Please report every line in the material below where the word "data" is found.
——————
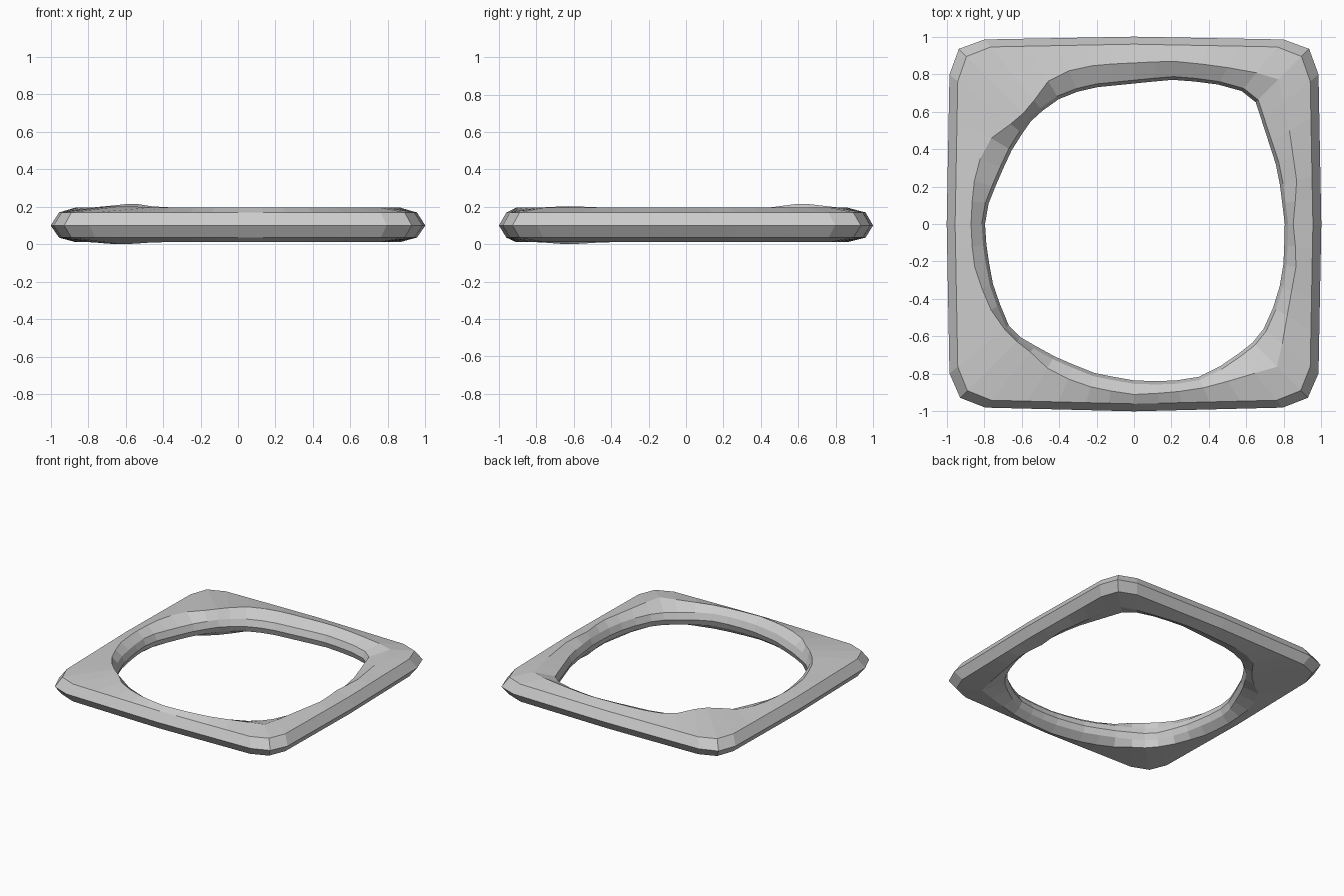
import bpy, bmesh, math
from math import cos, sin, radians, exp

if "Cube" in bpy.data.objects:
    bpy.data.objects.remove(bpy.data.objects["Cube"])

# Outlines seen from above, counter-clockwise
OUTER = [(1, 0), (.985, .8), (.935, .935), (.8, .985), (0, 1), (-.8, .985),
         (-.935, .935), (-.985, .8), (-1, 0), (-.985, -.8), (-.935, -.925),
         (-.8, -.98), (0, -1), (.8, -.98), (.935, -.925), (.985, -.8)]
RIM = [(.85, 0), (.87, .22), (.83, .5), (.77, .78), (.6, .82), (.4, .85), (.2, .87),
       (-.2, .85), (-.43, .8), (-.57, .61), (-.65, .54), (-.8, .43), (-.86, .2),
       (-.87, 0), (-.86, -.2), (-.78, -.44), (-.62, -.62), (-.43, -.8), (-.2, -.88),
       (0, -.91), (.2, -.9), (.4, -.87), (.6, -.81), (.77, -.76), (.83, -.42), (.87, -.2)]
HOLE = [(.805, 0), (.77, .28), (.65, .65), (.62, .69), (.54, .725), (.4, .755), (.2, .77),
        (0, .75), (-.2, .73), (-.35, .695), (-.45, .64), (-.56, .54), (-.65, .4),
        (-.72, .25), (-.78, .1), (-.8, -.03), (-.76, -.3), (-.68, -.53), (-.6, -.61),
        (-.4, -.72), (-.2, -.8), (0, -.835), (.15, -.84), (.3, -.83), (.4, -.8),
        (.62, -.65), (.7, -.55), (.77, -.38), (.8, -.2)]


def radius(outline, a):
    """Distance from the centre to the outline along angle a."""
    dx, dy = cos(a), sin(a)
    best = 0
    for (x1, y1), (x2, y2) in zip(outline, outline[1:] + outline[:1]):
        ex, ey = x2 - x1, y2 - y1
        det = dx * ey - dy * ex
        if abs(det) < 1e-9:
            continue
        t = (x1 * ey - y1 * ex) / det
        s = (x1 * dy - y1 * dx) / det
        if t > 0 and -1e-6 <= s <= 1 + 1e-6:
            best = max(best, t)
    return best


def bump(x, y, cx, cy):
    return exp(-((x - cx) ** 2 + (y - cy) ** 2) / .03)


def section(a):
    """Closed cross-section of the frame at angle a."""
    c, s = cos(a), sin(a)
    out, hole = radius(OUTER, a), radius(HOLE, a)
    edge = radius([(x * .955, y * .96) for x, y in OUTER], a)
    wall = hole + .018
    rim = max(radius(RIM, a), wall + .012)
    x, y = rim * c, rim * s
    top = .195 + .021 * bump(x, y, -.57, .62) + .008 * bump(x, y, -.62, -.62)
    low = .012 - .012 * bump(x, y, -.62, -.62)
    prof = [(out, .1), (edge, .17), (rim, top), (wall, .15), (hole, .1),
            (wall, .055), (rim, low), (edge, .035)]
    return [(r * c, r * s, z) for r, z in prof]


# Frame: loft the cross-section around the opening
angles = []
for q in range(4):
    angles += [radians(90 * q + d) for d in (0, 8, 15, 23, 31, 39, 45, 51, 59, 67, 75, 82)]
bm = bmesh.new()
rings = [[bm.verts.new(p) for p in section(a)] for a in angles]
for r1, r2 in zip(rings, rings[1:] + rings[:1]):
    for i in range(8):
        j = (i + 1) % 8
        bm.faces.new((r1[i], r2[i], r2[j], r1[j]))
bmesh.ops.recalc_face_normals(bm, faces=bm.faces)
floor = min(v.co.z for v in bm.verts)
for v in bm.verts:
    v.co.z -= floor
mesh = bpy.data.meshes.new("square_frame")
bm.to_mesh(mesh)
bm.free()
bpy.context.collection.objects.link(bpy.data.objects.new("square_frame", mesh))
——————
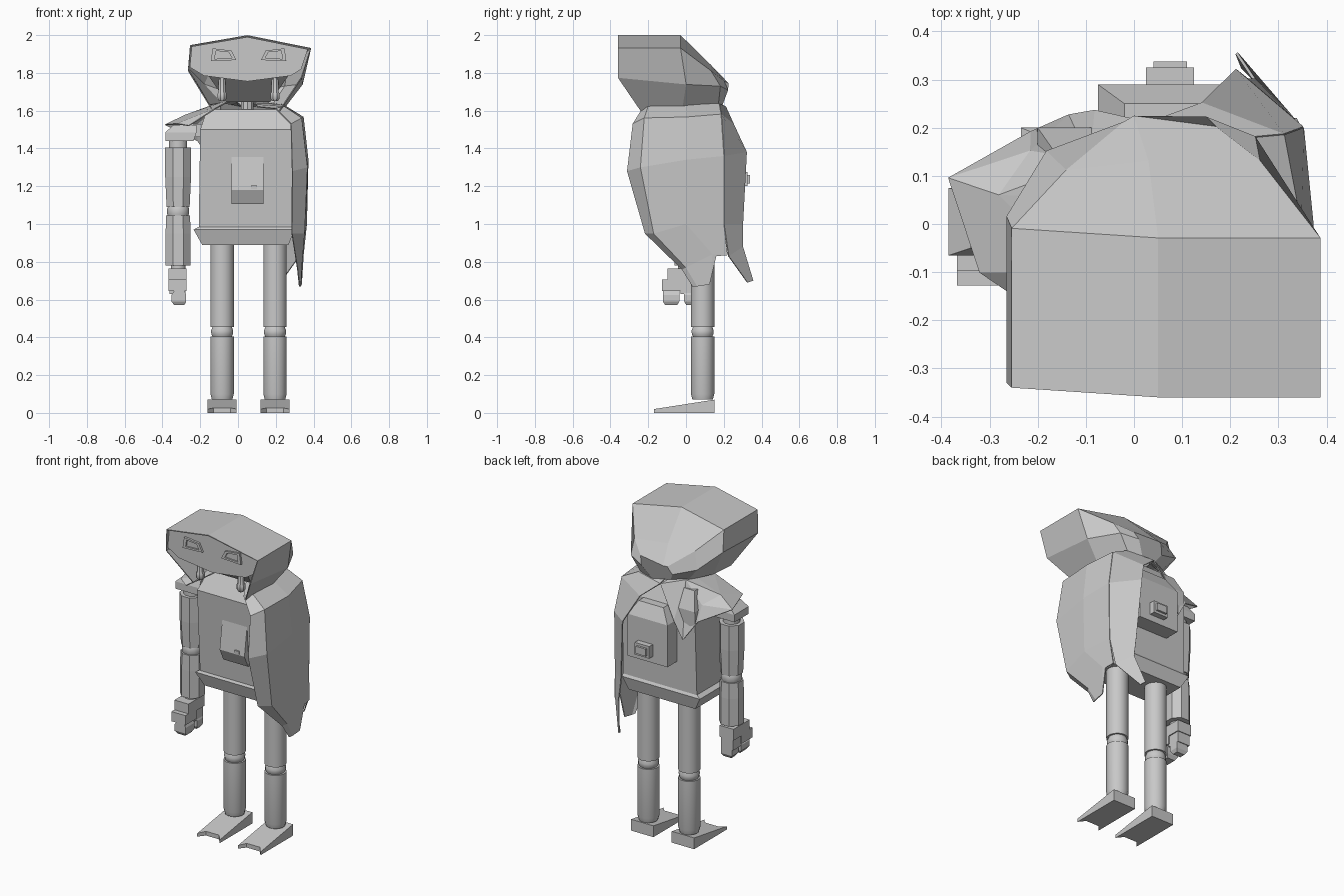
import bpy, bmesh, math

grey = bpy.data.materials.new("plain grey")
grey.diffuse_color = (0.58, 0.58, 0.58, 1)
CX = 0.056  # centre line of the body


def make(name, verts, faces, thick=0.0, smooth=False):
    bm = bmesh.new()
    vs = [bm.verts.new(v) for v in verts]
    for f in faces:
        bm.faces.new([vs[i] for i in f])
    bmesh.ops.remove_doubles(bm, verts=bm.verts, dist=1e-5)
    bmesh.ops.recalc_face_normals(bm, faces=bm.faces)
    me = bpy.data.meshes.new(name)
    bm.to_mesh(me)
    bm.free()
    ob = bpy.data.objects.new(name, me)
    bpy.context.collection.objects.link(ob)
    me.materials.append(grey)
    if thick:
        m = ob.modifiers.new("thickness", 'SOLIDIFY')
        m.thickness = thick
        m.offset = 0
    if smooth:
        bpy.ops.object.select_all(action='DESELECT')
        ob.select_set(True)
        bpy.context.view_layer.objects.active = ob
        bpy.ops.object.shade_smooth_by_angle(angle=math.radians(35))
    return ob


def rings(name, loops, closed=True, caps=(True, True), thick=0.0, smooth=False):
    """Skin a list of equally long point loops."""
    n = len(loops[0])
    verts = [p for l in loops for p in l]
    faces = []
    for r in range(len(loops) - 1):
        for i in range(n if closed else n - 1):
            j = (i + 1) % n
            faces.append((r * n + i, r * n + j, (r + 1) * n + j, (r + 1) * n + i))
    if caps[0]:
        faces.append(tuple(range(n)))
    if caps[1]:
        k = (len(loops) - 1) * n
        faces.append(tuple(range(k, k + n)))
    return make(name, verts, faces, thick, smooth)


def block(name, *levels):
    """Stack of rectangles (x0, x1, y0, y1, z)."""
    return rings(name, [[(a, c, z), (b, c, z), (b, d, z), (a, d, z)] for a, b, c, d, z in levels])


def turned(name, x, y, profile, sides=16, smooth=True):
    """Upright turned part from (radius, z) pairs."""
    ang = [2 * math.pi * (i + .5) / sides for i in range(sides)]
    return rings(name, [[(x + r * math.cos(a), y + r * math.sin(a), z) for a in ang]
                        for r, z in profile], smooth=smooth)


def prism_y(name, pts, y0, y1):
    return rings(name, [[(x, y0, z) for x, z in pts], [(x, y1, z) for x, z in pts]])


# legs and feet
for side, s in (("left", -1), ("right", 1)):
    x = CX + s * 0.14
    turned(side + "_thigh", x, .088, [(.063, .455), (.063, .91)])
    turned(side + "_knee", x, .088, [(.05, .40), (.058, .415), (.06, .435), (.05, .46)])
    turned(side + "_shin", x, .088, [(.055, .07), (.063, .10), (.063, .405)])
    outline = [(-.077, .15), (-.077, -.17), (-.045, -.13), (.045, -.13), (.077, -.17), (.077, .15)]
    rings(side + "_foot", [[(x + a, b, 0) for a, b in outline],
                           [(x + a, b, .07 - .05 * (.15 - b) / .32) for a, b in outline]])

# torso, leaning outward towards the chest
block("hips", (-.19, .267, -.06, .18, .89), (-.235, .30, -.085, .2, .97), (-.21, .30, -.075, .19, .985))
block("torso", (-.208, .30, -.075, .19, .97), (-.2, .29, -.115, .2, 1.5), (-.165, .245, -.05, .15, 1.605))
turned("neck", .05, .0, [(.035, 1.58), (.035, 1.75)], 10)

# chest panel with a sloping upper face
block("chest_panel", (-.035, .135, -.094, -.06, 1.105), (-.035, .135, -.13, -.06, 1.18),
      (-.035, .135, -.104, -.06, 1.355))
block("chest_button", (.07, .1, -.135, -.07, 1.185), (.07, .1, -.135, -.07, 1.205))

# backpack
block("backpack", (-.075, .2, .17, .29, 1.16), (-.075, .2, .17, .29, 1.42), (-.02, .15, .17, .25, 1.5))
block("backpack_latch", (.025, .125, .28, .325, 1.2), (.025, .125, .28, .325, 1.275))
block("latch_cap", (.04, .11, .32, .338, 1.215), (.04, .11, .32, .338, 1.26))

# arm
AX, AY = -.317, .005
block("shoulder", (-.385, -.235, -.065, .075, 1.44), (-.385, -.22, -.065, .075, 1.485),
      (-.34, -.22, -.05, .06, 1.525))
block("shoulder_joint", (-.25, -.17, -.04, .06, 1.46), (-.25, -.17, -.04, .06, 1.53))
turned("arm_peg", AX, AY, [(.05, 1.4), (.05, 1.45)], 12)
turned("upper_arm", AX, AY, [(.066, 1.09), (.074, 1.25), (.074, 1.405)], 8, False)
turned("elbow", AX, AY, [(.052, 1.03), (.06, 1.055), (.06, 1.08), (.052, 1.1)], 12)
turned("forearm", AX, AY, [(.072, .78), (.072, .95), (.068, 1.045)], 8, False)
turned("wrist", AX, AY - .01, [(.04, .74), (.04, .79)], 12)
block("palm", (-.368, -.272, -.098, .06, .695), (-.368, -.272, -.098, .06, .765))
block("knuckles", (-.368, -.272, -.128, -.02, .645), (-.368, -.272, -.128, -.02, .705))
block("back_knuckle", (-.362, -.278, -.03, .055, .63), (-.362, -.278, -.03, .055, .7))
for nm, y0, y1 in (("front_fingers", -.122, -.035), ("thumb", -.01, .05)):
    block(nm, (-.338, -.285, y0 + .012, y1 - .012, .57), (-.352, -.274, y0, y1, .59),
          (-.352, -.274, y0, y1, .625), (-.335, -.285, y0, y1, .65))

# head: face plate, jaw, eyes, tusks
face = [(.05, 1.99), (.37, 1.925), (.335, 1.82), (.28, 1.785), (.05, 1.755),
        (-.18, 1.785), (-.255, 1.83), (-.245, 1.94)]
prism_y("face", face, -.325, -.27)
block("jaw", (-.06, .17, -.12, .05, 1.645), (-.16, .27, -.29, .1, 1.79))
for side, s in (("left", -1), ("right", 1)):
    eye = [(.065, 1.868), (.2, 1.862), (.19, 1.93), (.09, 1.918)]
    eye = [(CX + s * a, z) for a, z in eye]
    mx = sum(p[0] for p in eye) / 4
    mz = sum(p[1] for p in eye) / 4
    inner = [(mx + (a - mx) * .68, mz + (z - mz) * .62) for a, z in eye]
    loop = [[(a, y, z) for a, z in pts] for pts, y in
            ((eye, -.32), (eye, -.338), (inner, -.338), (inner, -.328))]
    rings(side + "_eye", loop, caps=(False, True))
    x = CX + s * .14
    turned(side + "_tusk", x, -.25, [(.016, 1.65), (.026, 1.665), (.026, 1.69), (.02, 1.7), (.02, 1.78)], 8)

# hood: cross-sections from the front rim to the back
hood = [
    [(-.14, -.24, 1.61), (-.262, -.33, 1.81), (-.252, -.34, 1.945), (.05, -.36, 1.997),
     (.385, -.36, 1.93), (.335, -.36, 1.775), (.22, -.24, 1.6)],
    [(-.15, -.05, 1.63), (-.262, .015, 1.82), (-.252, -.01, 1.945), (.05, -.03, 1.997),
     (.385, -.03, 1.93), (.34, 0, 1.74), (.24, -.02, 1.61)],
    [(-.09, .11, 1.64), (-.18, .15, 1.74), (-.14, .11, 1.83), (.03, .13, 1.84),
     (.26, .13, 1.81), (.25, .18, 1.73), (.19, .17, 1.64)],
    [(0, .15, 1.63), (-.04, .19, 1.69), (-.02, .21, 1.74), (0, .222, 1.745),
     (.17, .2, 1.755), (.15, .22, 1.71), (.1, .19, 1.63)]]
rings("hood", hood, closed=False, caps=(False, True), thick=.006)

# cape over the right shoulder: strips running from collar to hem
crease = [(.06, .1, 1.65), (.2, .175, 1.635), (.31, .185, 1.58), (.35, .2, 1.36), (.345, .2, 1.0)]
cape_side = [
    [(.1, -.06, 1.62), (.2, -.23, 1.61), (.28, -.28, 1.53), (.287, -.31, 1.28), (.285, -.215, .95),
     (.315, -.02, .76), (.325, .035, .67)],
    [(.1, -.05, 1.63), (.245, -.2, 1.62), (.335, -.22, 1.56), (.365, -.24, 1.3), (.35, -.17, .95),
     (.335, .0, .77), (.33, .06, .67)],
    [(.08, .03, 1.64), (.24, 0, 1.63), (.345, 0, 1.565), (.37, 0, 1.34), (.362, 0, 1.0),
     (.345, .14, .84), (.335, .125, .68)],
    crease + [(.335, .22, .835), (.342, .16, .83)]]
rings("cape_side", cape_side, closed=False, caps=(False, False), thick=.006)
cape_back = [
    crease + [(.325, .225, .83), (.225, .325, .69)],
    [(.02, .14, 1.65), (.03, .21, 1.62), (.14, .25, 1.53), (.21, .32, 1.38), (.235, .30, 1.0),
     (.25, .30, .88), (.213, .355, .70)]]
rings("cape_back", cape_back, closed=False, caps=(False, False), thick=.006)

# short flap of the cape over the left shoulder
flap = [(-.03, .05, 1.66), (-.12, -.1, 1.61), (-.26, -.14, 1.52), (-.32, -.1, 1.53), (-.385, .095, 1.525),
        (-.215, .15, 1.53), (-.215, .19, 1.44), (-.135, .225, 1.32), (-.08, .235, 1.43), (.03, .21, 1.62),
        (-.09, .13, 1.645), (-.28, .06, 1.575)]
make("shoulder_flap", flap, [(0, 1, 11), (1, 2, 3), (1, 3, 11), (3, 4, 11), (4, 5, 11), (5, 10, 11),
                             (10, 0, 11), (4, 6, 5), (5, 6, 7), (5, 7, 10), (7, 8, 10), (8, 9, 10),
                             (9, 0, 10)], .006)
——————
- Exercise solution:
if "Cube" in bpy.data.objects:
    bpy.data.objects.remove(bpy.data.objects["Cube"])
mesh = bpy.data.meshes.new("square_frame")
bpy.context.collection.objects.link(bpy.data.objects.new("square_frame", mesh))
grey = bpy.data.materials.new("plain grey")
    me = bpy.data.meshes.new(name)
    ob = bpy.data.objects.new(name, me)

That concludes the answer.